Data: International Council on Clean Transportation; Chart: Axios Visuals

Los Angeles officials and partners launched a low-carbon transportation plan that's aimed, among other things, at having electric vehicles account for 80% of vehicles sold and 30% of vehicles on the road in 2028.

Why it matters: The "roadmap" unveiled last week is the latest effort among major cities to move toward more climate-friendly transit options.

Go deeperArrowDec 2, 2019

How Democrats want to change the energy tax code

Ways and Means Committee Chairman Rep. Richard Neal (D-Mass.). Photo: Bill Clark/CQ-Roll Call, Inc via Getty Images

House Democrats on the tax-writing Ways and Means Committee have unveiled draft legislation that would extend and/or expand a suite of tax credits for climate-friendly energy sources.

Why it matters: The tax code has historically been a driver of solar and wind power deployment, as well as electric vehicle sales, and much more.

Go deeperArrowNov 20, 2019
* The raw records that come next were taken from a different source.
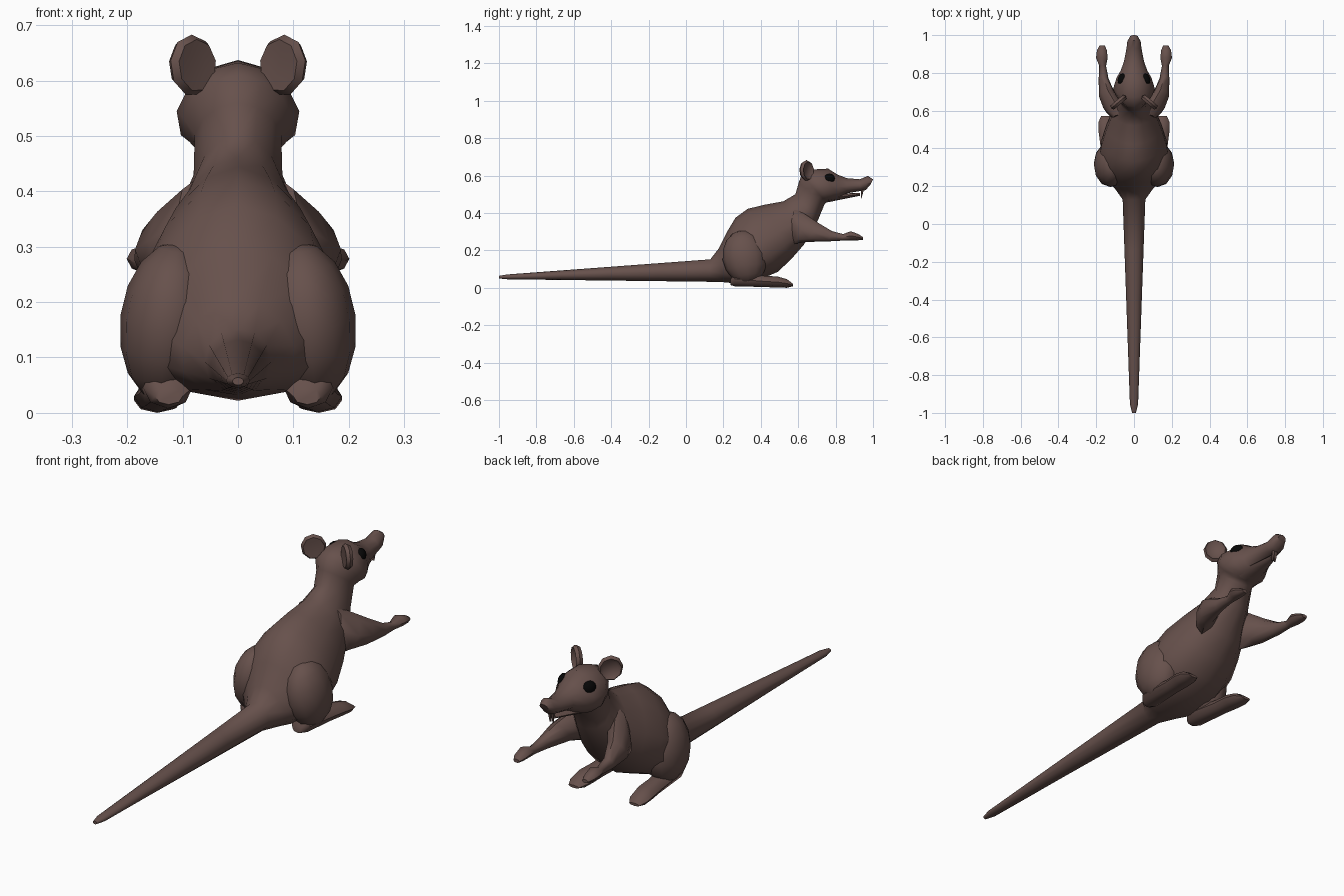
import bpy, bmesh, math
from mathutils import Matrix

if "Cube" in bpy.data.objects:
    bpy.data.objects.remove(bpy.data.objects["Cube"])


def material(name, color):
    m = bpy.data.materials.new(name)
    m.diffuse_color = (*color, 1)
    m.use_nodes = True
    m.node_tree.nodes["Principled BSDF"].inputs["Base Color"].default_value = m.diffuse_color
    return m


BROWN = material("brown fur", (0.135, 0.082, 0.072))
BLACK = material("black eye", (0.002, 0.002, 0.002))


def finish(bm, name, mat, mirror=False):
    bmesh.ops.recalc_face_normals(bm, faces=bm.faces[:])
    me = bpy.data.meshes.new(name)
    bm.to_mesh(me)
    bm.free()
    me.materials.append(mat)
    ob = bpy.data.objects.new(name, me)
    bpy.context.collection.objects.link(ob)
    if mirror:
        ob.modifiers.new("mirror", 'MIRROR')
    bpy.ops.object.select_all(action='DESELECT')
    ob.select_set(True)
    bpy.context.view_layer.objects.active = ob
    bpy.ops.object.shade_smooth_by_angle(angle=math.radians(50))


def skin(bm, loops):
    """Bridge closed loops of points and cap both ends."""
    loops = [[bm.verts.new(p) for p in loop] for loop in loops]
    n = len(loops[0])
    for a, b in zip(loops, loops[1:]):
        for i in range(n):
            j = (i + 1) % n
            bm.faces.new((a[i], a[j], b[j], b[i]))
    bm.faces.new(loops[0])
    bm.faces.new(loops[-1])


def ring(top_y, top_z, low_y, low_z, w, x=0, bulge=0, sides=12):
    """Tilted oval between a top and a low point; bulge widens its lower half."""
    loop = []
    for i in range(sides):
        a = 2 * math.pi * i / sides
        c, s = math.cos(a), math.sin(a)
        t = (1 - c) / 2
        loop.append((x + w * s * (1 - bulge * c) / (1 + bulge * bulge / 2),
                     top_y + (low_y - top_y) * t, top_z + (low_z - top_z) * t))
    return loop


def loft(name, loops, mirror=False):
    bm = bmesh.new()
    skin(bm, loops)
    finish(bm, name, BROWN, mirror)


def ball(name, mat, loc, size, rot):
    bm = bmesh.new()
    bmesh.ops.create_uvsphere(bm, u_segments=12, v_segments=8, radius=1)
    turn = Matrix.Rotation(rot[2], 4, 'Z') @ Matrix.Rotation(rot[1], 4, 'Y') @ Matrix.Rotation(rot[0], 4, 'X')
    bm.transform(Matrix.Translation(loc) @ turn @ Matrix.Diagonal((*size, 1)))
    finish(bm, name, mat, True)


# Tail: straight taper
tail = [ring(-1, .064, -1, .050, .010)]
for i in range(5):
    t = .04 + .24 * i
    y = -1 + 1.13 * t
    tail.append(ring(y, .068 + .084 * t, y, .046 - .014 * t, .020 + .040 * t))

# Torso and neck
torso = [ring(*p, bulge=.27) for p in (
    (.175, .21, .20, .030, .105),
    (.22, .30, .28, .022, .170),
    (.265, .375, .39, .042, .192),
    (.33, .422, .49, .085, .180),
    (.42, .444, .56, .15, .155),
    (.52, .462, .63, .23, .120),
    (.585, .50, .705, .36, .083))]

# Head and snout
head = [ring(*p, bulge=.15) for p in (
    (.602, .56, .74, .445, .079),
    (.62, .61, .75, .455, .100),
    (.67, .632, .76, .458, .112),
    (.76, .637, .785, .462, .094),
    (.81, .605, .82, .475, .070),
    (.86, .586, .86, .505, .054),
    (.93, .580, .93, .517, .040),
    (.972, .598, .96, .522, .036),
    (1.0, .580, .987, .552, .021))]
loft("body", tail + torso + head)

# Lower jaw and front teeth
loft("lower_jaw", [ring(.76 + .17 * t, .50 + .008 * t, .76 + .17 * t, .458 + .034 * t,
                        .06 - .044 * t, sides=8) for t in (0, .4, .8, 1)])
loft("front_teeth", [ring(.935, .53 - .052 * t, .953 - .015 * t, .53 - .052 * t,
                          .008 - .004 * t, x=.007, sides=6) for t in (0, .5, 1)], True)

# Haunches
ball("haunch", BROWN, (.125, .315, .165), (.088, .12, .145), (.15, -.12, 0))

# Hind feet, toes turned slightly outwards
loft("hind_foot", [ring(y, top, y, low, w, x=.125 + .07 * (y - .24), sides=8)
                   for y, top, low, w in (
    (.237, .045, .015, .025),
    (.26, .085, .008, .045),
    (.42, .064, .004, .041),
    (.49, .060, .001, .045),
    (.54, .046, 0, .042),
    (.573, .020, .008, .025))], True)

# Arms with hands
loft("arm", [ring(*p, sides=8) for p in (
    (.58, .43, .54, .25, .050, .065),
    (.65, .385, .58, .235, .058, .105),
    (.71, .345, .645, .245, .046, .140),
    (.78, .303, .76, .248, .026, .161),
    (.84, .287, .835, .252, .018, .166),
    (.88, .302, .88, .254, .031, .170),
    (.92, .288, .92, .254, .026, .170),
    (.945, .272, .945, .256, .014, .168))], True)

# Ears: rounded discs with a hollow front
bm = bmesh.new()
skin(bm, [[(r * math.cos(2 * math.pi * (i + .5) / 9), d, 1.08 * r * math.sin(2 * math.pi * (i + .5) / 9))
           for i in range(9)]
          for r, d in ((.022, -.012), (.044, -.014), (.052, 0), (.044, .014), (.030, .002))])
bm.transform(Matrix.Translation((.082, .645, .627)) @ Matrix.Rotation(-.7, 4, 'Z')
             @ Matrix.Rotation(.2, 4, 'Y'))
finish(bm, "ear", BROWN, True)

# Eyes
ball("eye", BLACK, (.066, .768, .585), (.018, .030, .026), (0, -.35, .35))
PG&E and the rise of "resilience culture"

A PG&E contractor works on utility poles. Photo: Philip Pacheco/AFP via Getty Images

PG&E will start cutting power Wednesday to about 150,000 customers in 18 California counties in the latest wave of preemptive blackouts to curb wildfire risks.

Why you'll hear about this again: The embattled utility will probably need to keep doing this for a long time. But the blackouts are just one force speeding the rise of what Shayle Kann of the VC firm Energy Impact Partners calls "resilience culture."

Go deeperArrowNov 20, 2019

Net-zero carbon pledges are still rare among energy companies

Despite some splashy pledges, the energy industry overall is just at the early stages of adopting "net-zero" carbon emissions plans, a new report shows.

Why it matters: Achieving global net-zero emissions by mid-century is a widely cited target in a steep uphill battle to meet the Paris agreement goal of limiting warming to 1.5 °C.

Go deeperArrowNov 14, 2019

The trouble with big power companies' net-zero pledges

S&P Global Market Intelligence has a great look at the pledges from big power companies — like Duke Energy, Xcel Energy, PSEG — to reach net-zero emissions or 100% zero-carbon generation by 2050.

The problem: The companies don't really know how they'll get all the way there without significant increased development and scaling of technologies like "carbon capture and sequestration, advanced nuclear reactors and battery storage" — and that's likely to need help from the federal government.

Go deeper: Industry giants propose path to "net-zero" carbon emissions

Keep ReadingArrowNov 13, 2019

The mammoth gap between energy trends and climate goals

Climate protestors outside Congress. Photo: John Lamparski/Getty Images

Existing and announced policies worldwide won't be nearly enough to rein in carbon emissions, despite the strong growth of climate-friendly energy sources, according to a new report from the International Energy Agency.

Why it matters: The IEA's annual World Energy Outlook reports are among the most prominent attempts to model where energy systems are headed in the decades ahead. These big and data-rich studies (this year's weighs in at 810 pages) are widely cited by policymakers, analysts and other stakeholders.

Go deeperArrowUpdated Nov 13, 2019